Servo Press—a Centerpiece of Strategic ExpansionSeptember 1, 2012
Taking on very complex and increasingly large, high-tonnage automotive stamping jobs—that’s how Batesville Tool & Die (BTD) CEO and president Jody Fledderman characterizes his company’s focus over the last several years, as well as its approach to research and development.
“Figuring it out,” as Fledderman says, often means leveraging new technology, well before many other stampers make the same leap of faith. Such is the case with BTD’s most recent investment, an 800-ton Aida servo-drive press. It’s the kingpin of the company’s most recent expansion, its first-ever “strategic expansion,” says Fledderman, to allow for future work. This as opposed to the capacity-driven expansions company managers had become familiar with in the past.
“As a management team, there are certain product lines we want to get into,” shares Gene Lambert, BTD vice president of sales. “Big deep-draw programs are one example. We believed we needed to add capacity for this type of work, and we didn’t want to just add capacity, we also wanted to add technology.”
Technology came not just in the of the servo press, but also via a 1200-ton conventional straightside mechanical press. It’s outfitted with a three-axis servo-transfer system, the firm’s first press-mounted servo system. Previously, it ran all transfer dies using die-mounted servo systems.
“The world is a different place than it used to be,” notes Fledderman. “We’re trying to do a better job of selecting who we want to do business with, rather than als having the customer positioned to select us. Having servo-drive press technology helps us accomplish that strategic goal. We can be more selective about the products we make, and the customers we serve.”
Fast-forward to mid-2011 and it’s no surprise that Fledderman, his brother Jay (vice president of manufacturing) and the rest of the BTD management team saw servo-drive press technology as a ticket to a brighter future.
Removing Restrikes from the Equation
Summarizing its experience with the servo-drive press after running it in production, as well as in tryout to troubleshoot dies running on other presses, BTD’s management team says, in concert: “We’re getting better part quality and consistency, at a faster pace.”
Describing the first production job run on the servo-drive press, Jay Fledderman describes the productivity and quality gain realized from moving a progressive die from a conventional 1200-ton press to the servo-drive press.
“The die stamps seat side brackets,” Fledderman says, “to the tune of 36,000 parts/week, about 20 percent of press capacity.” Brackets are of 0.156-in.-thick 80-KSI high-strength low-alloy steel. They’re stamped two-out from 15-in.-wide strip over 10 die stations.

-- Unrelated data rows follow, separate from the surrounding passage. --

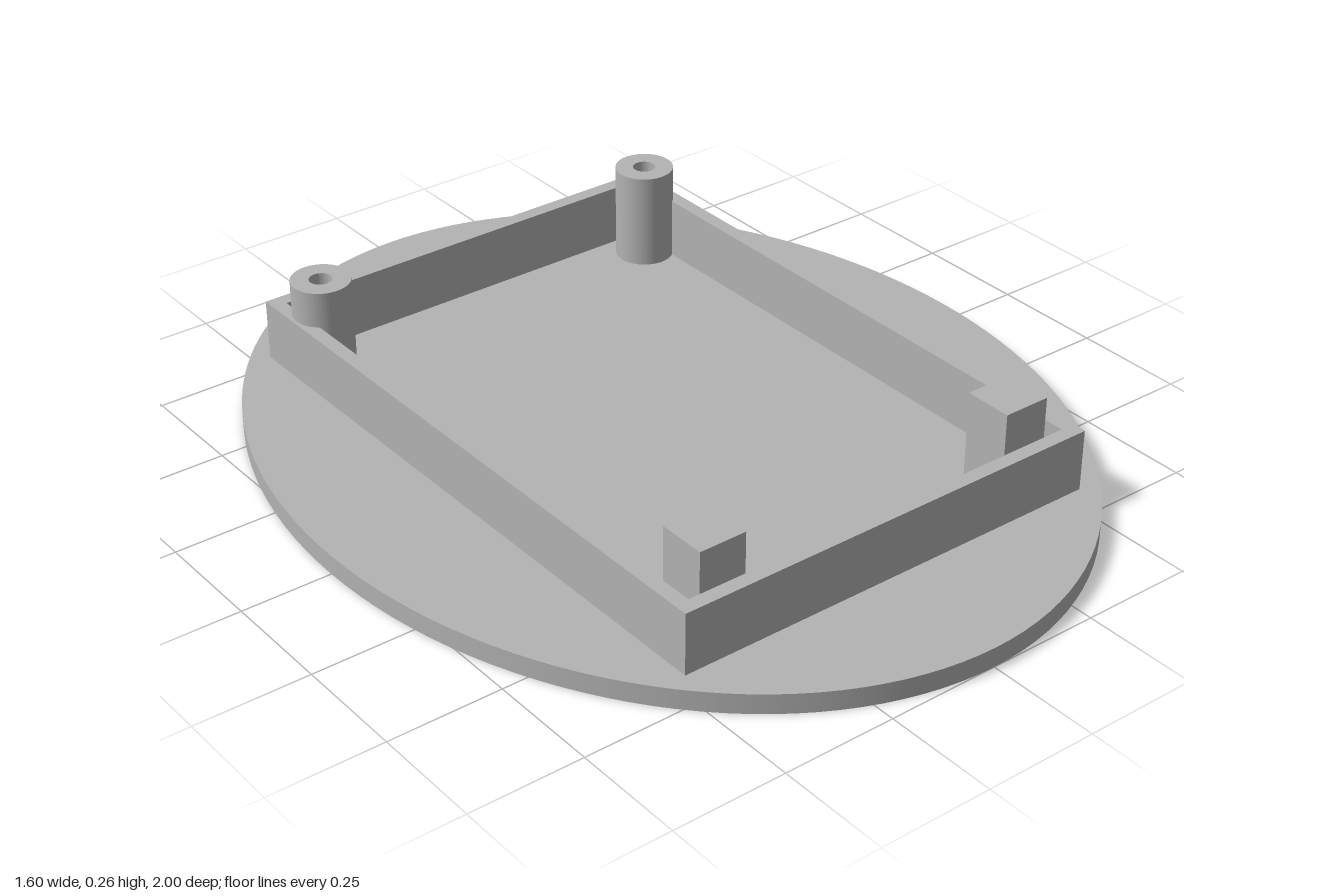
import * as THREE from 'three';

const BASE_TOP = 0.044, WALL_TOP = 0.18, POST_TOP = 0.26;

function rectangle(PathType, hx, hz) {
  const p = new PathType();
  p.moveTo(-hx, -hz);
  p.lineTo(hx, -hz);
  p.lineTo(hx, hz);
  p.lineTo(-hx, hz);
  p.closePath();
  return p;
}

// Upright extrusion of a plan shape between two heights
function extrudeUp(shape, y0, y1, curveSegments = 12) {
  const geo = new THREE.ExtrudeGeometry(shape, { depth: y1 - y0, bevelEnabled: false, curveSegments });
  geo.rotateX(-Math.PI / 2);
  geo.translate(0, y0, 0);
  return geo;
}

export function createModel() {
  const group = new THREE.Group();
  const grey = new THREE.MeshStandardMaterial({ color: 0xb3b3b3 });
  grey.name = 'plain grey';

  const add = (name, geo, x = 0, y = 0, z = 0) => {
    const mesh = new THREE.Mesh(geo, grey);
    mesh.name = name;
    mesh.position.set(x, y, z);
    group.add(mesh);
  };

  // Oval base plate
  const plate = new THREE.CylinderGeometry(1, 1, BASE_TOP, 128);
  plate.scale(0.8, 1, 1);
  add('basePlate', plate, 0, BASE_TOP / 2, 0);

  // Thin rectangular wall standing on the plate
  const wall = rectangle(THREE.Shape, 0.5, 0.718);
  wall.holes.push(rectangle(THREE.Path, 0.468, 0.686));
  add('rimWall', extrudeUp(wall, BASE_TOP, WALL_TOP));

  // Round screw post with a bore down to the plate
  const ring = new THREE.Shape().absarc(0, 0, 0.065, 0, Math.PI * 2, false);
  ring.holes.push(new THREE.Path().absarc(0, 0, 0.025, 0, Math.PI * 2, true));
  const screwPost = extrudeUp(ring, BASE_TOP, POST_TOP, 40);

  // Square support post
  const height = POST_TOP - BASE_TOP;
  const squarePost = new THREE.BoxGeometry(0.107, height, 0.107);

  for (const [side, s] of [['left', 1], ['right', -1]]) {
    add(side + 'ScrewPost', screwPost, s * 0.428, 0, -0.605);
    add(side + 'SquarePost', squarePost, s * 0.379, BASE_TOP + height / 2, 0.62);
  }
  return group;
}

BTD moved this deep-drawing job from a standard mechanical press to its servo-drive press and enjoys more than a 20 percent increase in throughput as a result. The servo press runs the part, of 0.085-in. cold-rolled steel, in the pendulum mode at 52 strokes/min. Critical tolerances are the ID/OD, formed to ±0.006 in. Watch this press run by viewing a 2-min. video in our Multimedia Center.
“We had run the job for years on one of our two 1200-ton presses,” he continues, “learning to live with and compensate for as much as 145 tons of reverse tonnage. While the addition of hydraulic dampers on the press brought snapthrough force down to 115 tons, our press operators and diesetters found the dampers burdensome and cumbersome.”
BTD moved this deep-drawing job from a standard mechanical press to its servo-drive press and enjoys more than a 20 percent increase in throughput as a result. The servo press runs the part, of 0.085-in. cold-rolled steel, in the pendulum mode at 52 strokes/min. Critical tolerances are the ID/OD, formed to ±0.006 in.
Watch this press run by viewing a 2-min. video in our Multimedia Center.
Moving the part to the servo-drive press and redesigning the process to reduce ram speed at certain portions of the stroke, during piercing and coining, brought snapthrough down to a manageable 55 reverse tons.
“We’ve found the press to be extremely adjustable in terms of how many times within each stroke we can specify ram speed,” says Robert Holtel, vice president of tooling. “This capability not only helps with snapthrough, but it also improves flatness on coined sections of the bracket, and has reduced the amount of adjustments we need to make within the tool for the form shape. Before, the hit at the bottom of the stroke was so brief that we had to overform to control part dimensions on springback. This proved very inconsistent. To get servo-press-like performance on the 1200-ton mechanical press, we would have had to add a couple of restrike stations to the die.
“With the servo-drive press, we nearly stop at bottom,” Holtel continues, “while overall cycle time has decreased by more than 15 percent, with the press running at 40 strokes/min. Scrap rate is down, and we have fewer, if any, broken punches.”